What needs to be done
Scan the records below, and wherever a line has the word "True", pull it out.

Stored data
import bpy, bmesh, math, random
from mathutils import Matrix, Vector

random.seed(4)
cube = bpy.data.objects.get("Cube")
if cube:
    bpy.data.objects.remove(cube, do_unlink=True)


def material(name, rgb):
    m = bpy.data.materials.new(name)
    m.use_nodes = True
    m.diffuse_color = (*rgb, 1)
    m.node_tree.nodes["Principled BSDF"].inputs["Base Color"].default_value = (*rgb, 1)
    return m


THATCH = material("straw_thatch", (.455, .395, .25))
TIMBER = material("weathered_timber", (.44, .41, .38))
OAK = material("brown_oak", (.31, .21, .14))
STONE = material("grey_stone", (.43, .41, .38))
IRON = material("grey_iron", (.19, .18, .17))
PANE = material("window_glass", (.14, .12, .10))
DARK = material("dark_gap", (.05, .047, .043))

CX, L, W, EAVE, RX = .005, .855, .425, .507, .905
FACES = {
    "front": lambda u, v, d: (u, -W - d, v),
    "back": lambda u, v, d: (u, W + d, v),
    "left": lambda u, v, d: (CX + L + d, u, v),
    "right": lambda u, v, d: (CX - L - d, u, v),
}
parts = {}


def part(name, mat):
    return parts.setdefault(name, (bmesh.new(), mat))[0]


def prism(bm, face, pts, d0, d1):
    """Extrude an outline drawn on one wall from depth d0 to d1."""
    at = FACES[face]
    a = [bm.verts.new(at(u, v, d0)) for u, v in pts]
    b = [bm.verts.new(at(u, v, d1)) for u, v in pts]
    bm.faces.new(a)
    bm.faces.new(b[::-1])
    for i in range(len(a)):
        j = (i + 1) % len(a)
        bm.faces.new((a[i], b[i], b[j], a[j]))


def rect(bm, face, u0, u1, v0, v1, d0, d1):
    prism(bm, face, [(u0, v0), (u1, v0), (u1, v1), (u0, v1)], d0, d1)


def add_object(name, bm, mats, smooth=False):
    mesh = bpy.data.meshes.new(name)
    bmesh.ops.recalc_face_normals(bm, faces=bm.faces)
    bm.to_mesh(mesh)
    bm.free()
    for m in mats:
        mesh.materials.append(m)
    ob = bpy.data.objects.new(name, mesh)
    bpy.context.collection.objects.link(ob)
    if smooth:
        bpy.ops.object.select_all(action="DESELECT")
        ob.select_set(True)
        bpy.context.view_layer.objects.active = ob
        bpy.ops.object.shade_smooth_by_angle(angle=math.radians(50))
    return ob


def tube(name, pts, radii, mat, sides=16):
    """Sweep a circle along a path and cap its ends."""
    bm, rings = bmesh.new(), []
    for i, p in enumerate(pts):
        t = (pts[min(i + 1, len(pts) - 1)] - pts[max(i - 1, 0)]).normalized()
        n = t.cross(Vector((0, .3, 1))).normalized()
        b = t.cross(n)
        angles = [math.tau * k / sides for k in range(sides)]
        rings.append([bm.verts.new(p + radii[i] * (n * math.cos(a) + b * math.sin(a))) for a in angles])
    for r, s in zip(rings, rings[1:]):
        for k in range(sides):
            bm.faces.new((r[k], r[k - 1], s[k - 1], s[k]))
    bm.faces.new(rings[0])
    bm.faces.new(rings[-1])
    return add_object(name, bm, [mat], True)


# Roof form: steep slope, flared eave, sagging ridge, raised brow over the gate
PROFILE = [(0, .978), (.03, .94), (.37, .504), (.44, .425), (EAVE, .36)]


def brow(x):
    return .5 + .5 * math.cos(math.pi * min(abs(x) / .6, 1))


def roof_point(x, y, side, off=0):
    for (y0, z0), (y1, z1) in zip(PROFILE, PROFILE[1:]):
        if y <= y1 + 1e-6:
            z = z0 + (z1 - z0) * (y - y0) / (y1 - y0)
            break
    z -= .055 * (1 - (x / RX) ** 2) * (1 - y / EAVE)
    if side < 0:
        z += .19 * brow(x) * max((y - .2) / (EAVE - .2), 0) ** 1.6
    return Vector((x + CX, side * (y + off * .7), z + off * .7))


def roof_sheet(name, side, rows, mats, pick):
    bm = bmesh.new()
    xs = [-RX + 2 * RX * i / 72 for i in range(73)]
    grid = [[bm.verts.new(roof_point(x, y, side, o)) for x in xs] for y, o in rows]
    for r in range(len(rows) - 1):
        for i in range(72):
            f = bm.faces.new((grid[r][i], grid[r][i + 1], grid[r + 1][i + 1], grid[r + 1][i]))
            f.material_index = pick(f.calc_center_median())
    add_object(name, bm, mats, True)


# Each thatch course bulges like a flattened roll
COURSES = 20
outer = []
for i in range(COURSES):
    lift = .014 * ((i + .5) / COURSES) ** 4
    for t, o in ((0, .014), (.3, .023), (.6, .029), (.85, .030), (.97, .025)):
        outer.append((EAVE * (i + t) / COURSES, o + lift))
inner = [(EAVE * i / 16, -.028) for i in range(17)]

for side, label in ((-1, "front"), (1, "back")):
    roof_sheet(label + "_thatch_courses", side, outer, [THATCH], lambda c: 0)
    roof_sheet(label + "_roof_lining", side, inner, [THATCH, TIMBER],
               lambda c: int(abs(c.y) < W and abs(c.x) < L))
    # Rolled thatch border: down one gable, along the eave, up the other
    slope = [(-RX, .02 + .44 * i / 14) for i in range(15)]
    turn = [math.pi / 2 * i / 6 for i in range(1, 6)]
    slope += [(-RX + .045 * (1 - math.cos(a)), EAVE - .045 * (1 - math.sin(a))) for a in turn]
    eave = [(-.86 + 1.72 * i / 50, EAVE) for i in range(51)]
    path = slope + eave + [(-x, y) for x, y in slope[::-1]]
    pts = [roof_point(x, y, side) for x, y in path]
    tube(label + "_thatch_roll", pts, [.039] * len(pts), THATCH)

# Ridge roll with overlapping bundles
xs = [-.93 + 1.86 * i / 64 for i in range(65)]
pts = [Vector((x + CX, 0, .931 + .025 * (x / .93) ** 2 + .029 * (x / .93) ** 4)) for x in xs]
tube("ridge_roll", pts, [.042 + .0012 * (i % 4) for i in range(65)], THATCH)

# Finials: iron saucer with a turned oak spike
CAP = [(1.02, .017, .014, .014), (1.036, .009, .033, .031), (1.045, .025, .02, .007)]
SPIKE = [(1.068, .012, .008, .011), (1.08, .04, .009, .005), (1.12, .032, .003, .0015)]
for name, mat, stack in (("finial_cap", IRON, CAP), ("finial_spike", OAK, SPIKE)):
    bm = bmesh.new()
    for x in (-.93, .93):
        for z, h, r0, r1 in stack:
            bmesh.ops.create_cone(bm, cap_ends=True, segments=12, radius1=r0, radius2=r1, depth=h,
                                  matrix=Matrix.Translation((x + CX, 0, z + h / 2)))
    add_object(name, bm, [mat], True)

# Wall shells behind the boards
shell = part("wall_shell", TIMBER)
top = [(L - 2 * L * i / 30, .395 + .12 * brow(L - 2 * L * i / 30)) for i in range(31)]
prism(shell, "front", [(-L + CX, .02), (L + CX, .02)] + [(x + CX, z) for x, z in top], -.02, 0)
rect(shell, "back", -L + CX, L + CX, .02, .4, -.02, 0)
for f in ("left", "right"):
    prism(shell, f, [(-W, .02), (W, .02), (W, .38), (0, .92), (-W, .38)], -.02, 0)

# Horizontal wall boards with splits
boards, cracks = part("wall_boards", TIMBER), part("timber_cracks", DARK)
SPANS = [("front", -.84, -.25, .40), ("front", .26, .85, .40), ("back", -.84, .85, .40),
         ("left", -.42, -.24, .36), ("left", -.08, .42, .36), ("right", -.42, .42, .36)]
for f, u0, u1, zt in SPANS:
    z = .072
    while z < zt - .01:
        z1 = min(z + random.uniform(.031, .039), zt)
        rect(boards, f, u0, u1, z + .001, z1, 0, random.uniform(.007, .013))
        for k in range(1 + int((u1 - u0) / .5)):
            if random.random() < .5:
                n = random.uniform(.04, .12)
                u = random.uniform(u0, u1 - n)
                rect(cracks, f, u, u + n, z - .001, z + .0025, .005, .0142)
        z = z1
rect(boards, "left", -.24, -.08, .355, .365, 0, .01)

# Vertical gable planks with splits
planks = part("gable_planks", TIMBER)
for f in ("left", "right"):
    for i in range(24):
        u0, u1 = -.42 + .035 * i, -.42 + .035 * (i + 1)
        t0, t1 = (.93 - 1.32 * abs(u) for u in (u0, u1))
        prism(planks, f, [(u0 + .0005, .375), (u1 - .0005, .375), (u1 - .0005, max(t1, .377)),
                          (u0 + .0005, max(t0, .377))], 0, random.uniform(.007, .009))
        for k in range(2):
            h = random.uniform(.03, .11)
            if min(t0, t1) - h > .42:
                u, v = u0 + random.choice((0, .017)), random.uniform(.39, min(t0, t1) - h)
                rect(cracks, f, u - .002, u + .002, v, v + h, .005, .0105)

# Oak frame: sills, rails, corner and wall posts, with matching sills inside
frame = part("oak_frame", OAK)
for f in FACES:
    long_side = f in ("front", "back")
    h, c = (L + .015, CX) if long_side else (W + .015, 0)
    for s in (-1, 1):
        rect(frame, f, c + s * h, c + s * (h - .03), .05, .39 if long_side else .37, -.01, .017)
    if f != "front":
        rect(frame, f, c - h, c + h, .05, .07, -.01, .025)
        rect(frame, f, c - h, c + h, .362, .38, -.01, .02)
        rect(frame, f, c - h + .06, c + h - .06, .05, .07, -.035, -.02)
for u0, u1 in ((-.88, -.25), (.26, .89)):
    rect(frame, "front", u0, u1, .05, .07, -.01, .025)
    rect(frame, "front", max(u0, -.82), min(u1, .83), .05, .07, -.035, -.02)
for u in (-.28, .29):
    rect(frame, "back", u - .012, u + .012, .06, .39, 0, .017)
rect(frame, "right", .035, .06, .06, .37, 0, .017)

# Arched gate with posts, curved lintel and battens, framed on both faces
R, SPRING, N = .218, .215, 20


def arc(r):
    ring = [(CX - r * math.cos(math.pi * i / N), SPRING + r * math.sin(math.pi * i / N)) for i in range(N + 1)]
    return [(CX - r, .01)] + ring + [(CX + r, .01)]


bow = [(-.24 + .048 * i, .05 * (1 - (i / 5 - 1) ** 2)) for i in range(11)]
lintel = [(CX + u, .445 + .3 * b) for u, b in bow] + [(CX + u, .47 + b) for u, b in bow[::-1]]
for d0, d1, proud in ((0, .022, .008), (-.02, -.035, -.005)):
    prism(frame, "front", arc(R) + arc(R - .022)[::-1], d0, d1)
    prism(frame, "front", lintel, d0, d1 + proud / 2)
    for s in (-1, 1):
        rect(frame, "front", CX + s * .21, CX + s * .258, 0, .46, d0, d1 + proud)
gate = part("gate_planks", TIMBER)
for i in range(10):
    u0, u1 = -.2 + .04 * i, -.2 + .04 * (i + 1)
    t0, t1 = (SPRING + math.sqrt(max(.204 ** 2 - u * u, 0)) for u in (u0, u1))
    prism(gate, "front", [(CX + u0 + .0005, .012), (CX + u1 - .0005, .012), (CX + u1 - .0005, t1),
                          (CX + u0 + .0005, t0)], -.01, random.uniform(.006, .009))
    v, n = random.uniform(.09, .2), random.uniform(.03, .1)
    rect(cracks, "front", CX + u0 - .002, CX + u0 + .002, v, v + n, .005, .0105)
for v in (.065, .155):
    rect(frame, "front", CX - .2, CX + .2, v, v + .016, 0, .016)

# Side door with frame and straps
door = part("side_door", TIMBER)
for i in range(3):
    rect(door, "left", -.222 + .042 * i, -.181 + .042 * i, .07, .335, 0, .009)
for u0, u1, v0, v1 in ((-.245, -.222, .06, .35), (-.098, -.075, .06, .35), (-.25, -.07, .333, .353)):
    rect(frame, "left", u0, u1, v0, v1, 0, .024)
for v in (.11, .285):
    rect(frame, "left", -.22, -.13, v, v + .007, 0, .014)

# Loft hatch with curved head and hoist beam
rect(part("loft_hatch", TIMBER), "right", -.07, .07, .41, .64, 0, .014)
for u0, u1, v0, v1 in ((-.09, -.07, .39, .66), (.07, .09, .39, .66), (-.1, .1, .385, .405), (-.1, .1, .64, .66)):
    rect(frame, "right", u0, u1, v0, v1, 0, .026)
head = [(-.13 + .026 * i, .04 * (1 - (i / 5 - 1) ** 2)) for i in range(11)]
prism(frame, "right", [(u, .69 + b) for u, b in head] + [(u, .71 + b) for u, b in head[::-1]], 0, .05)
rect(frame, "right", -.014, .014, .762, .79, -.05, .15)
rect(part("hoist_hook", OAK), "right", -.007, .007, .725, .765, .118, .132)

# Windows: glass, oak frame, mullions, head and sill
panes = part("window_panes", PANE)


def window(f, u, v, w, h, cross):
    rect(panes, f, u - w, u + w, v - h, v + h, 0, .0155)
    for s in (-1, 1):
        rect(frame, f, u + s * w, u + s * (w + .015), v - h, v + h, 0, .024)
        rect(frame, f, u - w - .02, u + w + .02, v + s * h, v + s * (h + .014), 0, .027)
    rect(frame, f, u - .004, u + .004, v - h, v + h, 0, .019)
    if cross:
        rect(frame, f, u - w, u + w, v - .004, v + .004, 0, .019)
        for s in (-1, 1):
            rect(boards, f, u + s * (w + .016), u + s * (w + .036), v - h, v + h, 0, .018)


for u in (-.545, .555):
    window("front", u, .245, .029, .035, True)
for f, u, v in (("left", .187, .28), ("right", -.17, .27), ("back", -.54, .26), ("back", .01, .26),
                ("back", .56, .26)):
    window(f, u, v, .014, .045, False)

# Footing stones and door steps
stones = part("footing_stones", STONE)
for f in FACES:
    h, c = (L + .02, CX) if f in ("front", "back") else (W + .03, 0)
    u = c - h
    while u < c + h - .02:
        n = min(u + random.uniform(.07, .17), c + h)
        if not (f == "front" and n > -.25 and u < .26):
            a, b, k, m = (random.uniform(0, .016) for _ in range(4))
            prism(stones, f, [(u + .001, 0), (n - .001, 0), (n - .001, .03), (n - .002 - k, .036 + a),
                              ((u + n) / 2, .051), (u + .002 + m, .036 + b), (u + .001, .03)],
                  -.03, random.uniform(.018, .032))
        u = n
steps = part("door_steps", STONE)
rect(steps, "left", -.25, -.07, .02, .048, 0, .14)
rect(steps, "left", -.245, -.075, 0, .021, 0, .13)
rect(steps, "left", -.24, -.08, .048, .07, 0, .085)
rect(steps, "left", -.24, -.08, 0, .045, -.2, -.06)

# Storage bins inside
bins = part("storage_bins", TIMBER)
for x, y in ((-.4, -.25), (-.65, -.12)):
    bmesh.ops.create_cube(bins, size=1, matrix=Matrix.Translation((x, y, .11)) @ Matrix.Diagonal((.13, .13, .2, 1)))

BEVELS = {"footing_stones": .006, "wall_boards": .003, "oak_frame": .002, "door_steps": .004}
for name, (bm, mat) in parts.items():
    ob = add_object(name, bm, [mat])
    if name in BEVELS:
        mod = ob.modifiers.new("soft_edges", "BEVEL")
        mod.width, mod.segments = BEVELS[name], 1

Response area
    bpy.data.objects.remove(cube, do_unlink=True)
    m.use_nodes = True
        ob.select_set(True)
    return add_object(name, bm, [mat], True)
    add_object(name, bm, mats, True)
            bmesh.ops.create_cone(bm, cap_ends=True, segments=12, radius1=r0, radius2=r1, depth=h,
    add_object(name, bm, [mat], True)
    window("front", u, .245, .029, .035, True)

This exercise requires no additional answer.